━━━━━ Records for the exercise ━━━━━
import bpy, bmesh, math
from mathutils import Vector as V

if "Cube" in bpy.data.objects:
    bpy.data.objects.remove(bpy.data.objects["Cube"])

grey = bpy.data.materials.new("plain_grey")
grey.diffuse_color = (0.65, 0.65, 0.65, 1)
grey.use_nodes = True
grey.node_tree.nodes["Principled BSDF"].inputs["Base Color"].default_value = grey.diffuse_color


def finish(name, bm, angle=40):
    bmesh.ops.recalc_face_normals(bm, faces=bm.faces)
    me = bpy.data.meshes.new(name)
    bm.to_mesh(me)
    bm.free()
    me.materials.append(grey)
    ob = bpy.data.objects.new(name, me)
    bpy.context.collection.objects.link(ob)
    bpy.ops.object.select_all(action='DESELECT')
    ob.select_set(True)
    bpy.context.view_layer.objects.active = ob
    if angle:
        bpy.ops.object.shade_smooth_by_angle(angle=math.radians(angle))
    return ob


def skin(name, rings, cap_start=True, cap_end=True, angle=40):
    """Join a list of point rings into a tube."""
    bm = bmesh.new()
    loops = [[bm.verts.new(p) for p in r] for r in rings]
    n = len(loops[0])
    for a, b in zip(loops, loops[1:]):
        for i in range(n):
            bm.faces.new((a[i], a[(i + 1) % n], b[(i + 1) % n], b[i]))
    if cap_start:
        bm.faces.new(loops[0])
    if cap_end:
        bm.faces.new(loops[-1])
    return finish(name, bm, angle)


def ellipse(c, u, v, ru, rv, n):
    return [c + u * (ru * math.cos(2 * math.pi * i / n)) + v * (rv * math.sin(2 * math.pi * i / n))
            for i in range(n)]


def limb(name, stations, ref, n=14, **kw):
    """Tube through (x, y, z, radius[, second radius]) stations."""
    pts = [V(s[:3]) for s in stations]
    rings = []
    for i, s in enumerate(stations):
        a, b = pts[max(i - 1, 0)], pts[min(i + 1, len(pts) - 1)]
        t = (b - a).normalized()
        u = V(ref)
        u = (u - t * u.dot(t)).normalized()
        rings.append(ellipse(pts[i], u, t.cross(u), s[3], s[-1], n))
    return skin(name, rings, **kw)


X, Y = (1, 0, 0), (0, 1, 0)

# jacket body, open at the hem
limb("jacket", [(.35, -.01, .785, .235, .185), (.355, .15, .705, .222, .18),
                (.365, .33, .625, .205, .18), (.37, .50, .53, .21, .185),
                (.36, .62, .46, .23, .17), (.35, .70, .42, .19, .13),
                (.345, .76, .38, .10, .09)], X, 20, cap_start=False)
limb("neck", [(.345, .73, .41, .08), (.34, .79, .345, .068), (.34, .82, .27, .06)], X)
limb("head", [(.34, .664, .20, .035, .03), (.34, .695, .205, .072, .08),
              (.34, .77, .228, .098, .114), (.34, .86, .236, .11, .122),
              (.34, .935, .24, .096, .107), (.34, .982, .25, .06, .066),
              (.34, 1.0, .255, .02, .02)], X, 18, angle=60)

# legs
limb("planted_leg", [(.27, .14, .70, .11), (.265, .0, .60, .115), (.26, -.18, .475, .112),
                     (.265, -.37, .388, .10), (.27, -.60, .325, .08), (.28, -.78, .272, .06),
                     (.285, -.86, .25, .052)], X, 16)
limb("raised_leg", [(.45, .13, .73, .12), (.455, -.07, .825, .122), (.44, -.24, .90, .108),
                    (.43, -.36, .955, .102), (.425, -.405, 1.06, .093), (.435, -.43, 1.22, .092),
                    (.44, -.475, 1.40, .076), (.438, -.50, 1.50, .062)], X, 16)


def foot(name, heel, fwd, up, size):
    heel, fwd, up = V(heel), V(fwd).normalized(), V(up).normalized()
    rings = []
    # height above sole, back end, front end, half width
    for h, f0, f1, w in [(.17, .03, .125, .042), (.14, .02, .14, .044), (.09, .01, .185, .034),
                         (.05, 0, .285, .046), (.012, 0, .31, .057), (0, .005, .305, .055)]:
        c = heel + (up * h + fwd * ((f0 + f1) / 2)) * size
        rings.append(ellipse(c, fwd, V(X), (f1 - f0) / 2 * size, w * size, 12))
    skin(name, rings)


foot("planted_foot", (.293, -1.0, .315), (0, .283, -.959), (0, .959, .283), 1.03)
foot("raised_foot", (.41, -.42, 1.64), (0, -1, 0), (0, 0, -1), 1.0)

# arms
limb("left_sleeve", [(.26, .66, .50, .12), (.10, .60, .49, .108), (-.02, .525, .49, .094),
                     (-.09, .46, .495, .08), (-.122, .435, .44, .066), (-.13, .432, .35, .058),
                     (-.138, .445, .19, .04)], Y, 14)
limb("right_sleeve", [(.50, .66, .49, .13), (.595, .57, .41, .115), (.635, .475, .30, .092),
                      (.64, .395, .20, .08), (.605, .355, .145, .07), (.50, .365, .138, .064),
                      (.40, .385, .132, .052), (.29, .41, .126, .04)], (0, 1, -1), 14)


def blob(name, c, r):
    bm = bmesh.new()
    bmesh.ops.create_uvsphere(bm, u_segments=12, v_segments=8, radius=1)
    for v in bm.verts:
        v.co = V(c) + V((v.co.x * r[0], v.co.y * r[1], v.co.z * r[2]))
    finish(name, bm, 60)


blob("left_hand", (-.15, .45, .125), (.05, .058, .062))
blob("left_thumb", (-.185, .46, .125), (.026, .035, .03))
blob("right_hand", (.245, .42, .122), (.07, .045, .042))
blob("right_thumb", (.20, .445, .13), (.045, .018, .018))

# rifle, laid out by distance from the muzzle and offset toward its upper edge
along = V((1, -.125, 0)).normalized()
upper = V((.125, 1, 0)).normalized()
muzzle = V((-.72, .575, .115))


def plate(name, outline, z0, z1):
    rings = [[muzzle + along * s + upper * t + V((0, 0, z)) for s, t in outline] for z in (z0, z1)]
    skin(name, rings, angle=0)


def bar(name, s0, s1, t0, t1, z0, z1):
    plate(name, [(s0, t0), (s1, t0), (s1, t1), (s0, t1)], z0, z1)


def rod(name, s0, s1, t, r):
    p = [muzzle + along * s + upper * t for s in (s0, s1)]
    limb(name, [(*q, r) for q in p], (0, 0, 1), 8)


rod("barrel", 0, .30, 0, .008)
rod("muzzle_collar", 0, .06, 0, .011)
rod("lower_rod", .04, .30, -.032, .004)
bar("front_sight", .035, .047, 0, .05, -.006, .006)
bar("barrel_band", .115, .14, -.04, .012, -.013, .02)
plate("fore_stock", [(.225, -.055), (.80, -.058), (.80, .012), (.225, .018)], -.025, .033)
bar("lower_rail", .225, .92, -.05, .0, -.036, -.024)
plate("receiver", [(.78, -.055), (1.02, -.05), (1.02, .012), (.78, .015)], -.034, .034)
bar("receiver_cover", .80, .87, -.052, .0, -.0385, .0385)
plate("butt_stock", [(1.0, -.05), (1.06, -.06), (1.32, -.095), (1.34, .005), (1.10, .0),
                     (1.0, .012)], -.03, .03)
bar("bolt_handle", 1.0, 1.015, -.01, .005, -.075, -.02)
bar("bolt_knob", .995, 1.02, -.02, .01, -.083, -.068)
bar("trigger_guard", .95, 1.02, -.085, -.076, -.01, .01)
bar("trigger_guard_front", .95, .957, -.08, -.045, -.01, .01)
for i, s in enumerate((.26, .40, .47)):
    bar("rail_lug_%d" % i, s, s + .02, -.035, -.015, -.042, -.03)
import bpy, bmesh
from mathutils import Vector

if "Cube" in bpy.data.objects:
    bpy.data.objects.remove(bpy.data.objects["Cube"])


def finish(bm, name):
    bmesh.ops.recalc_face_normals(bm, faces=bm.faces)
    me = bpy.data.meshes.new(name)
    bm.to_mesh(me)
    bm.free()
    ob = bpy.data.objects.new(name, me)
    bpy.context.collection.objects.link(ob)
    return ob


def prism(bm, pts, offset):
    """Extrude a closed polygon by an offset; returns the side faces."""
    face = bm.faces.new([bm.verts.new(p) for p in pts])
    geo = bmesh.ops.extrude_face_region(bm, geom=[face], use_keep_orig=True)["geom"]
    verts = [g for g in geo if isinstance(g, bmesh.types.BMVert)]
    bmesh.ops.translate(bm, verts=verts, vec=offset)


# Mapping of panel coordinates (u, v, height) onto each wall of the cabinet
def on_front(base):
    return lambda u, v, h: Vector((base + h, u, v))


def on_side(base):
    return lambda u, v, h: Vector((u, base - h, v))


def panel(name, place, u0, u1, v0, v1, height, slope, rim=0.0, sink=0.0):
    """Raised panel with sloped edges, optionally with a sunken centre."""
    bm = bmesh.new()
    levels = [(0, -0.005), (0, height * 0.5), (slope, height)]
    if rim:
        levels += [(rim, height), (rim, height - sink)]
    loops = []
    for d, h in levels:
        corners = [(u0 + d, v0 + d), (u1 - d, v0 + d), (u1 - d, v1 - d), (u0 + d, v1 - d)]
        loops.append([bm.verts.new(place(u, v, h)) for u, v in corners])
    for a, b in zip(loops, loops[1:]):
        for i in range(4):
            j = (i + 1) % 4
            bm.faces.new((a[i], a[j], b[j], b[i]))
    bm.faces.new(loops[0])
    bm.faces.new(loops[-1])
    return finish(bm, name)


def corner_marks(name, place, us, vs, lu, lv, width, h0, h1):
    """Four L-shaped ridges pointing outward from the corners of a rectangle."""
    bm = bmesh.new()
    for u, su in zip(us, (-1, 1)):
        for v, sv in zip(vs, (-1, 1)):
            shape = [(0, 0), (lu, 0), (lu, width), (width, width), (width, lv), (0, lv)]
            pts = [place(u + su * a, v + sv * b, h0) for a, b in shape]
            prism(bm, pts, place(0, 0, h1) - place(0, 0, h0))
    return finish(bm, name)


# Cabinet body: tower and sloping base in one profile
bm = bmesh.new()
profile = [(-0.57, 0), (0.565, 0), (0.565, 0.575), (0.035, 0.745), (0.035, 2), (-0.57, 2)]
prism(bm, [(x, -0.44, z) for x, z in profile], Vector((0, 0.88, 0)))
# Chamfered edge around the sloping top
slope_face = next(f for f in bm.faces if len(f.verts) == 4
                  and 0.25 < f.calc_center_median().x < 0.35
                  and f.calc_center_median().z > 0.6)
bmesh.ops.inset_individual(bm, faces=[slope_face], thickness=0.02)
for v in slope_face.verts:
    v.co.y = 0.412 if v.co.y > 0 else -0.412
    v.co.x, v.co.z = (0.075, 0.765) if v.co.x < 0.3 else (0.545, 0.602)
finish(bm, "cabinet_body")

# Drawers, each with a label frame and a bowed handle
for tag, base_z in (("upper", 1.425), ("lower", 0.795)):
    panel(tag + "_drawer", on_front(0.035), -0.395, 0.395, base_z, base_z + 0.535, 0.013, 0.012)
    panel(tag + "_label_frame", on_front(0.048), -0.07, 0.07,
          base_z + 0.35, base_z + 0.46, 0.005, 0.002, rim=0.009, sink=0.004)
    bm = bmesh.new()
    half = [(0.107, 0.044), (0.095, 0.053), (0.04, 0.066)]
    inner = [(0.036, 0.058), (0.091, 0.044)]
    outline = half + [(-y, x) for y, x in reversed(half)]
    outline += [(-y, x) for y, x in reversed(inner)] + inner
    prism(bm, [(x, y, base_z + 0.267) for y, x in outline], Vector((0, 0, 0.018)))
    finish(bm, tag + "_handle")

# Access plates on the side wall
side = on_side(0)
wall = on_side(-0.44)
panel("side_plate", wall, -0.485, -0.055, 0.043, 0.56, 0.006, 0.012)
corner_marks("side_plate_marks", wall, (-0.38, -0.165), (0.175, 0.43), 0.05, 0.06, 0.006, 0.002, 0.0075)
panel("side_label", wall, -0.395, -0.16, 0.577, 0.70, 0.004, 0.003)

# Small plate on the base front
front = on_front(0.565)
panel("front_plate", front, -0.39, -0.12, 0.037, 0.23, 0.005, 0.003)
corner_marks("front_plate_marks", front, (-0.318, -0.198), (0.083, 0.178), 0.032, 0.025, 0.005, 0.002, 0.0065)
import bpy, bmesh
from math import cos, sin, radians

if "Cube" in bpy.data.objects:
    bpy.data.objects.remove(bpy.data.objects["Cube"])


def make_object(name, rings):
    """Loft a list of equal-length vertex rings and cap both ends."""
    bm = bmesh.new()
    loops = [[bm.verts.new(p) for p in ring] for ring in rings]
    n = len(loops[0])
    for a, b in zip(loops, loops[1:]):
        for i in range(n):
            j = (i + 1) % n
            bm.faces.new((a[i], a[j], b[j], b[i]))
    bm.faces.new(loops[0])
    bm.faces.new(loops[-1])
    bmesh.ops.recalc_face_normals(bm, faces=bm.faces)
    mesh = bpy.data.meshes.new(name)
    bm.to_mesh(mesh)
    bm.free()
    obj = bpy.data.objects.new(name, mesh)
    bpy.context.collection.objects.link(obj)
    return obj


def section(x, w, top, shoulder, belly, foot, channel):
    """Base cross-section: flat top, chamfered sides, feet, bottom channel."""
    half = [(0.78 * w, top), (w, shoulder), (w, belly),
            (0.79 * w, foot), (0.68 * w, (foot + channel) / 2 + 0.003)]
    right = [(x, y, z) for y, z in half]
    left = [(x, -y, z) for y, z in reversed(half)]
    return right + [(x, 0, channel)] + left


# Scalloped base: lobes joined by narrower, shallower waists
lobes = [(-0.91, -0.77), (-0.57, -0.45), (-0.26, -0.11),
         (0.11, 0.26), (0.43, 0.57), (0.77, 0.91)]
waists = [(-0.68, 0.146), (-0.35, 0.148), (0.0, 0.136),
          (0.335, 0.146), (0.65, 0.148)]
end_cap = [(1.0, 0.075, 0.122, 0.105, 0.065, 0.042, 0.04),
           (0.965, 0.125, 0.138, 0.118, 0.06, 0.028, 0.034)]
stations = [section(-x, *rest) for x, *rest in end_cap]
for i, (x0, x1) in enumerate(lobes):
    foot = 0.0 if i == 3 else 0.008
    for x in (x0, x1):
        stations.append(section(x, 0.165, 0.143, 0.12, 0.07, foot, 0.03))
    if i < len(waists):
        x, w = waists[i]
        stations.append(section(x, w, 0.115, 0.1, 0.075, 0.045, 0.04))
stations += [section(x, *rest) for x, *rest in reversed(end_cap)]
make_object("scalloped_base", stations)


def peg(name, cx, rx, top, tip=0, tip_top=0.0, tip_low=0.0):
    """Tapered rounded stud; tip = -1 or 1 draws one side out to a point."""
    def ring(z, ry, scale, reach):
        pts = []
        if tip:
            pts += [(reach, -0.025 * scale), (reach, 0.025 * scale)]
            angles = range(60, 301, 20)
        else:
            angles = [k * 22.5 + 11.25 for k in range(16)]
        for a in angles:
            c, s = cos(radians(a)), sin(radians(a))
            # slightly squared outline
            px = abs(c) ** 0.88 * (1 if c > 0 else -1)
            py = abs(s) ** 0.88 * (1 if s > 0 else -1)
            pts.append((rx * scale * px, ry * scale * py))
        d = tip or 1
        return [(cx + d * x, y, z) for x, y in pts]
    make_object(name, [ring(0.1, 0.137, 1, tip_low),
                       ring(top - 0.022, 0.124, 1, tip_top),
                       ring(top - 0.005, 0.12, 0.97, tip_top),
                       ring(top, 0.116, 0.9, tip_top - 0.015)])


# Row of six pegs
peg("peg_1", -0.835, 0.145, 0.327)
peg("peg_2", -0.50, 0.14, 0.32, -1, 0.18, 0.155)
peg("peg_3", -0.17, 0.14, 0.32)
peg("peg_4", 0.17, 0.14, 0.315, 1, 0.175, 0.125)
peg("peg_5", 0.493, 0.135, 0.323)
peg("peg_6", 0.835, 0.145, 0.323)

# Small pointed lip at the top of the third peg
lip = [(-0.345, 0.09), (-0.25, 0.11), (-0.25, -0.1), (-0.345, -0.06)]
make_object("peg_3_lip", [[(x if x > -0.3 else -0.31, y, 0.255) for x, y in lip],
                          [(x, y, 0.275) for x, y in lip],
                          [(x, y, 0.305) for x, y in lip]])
━━━━━
_Your objective_
Check each line of the preceding material for the word "verts", then state how many lines contain it, with no other text.

_Expected output_
9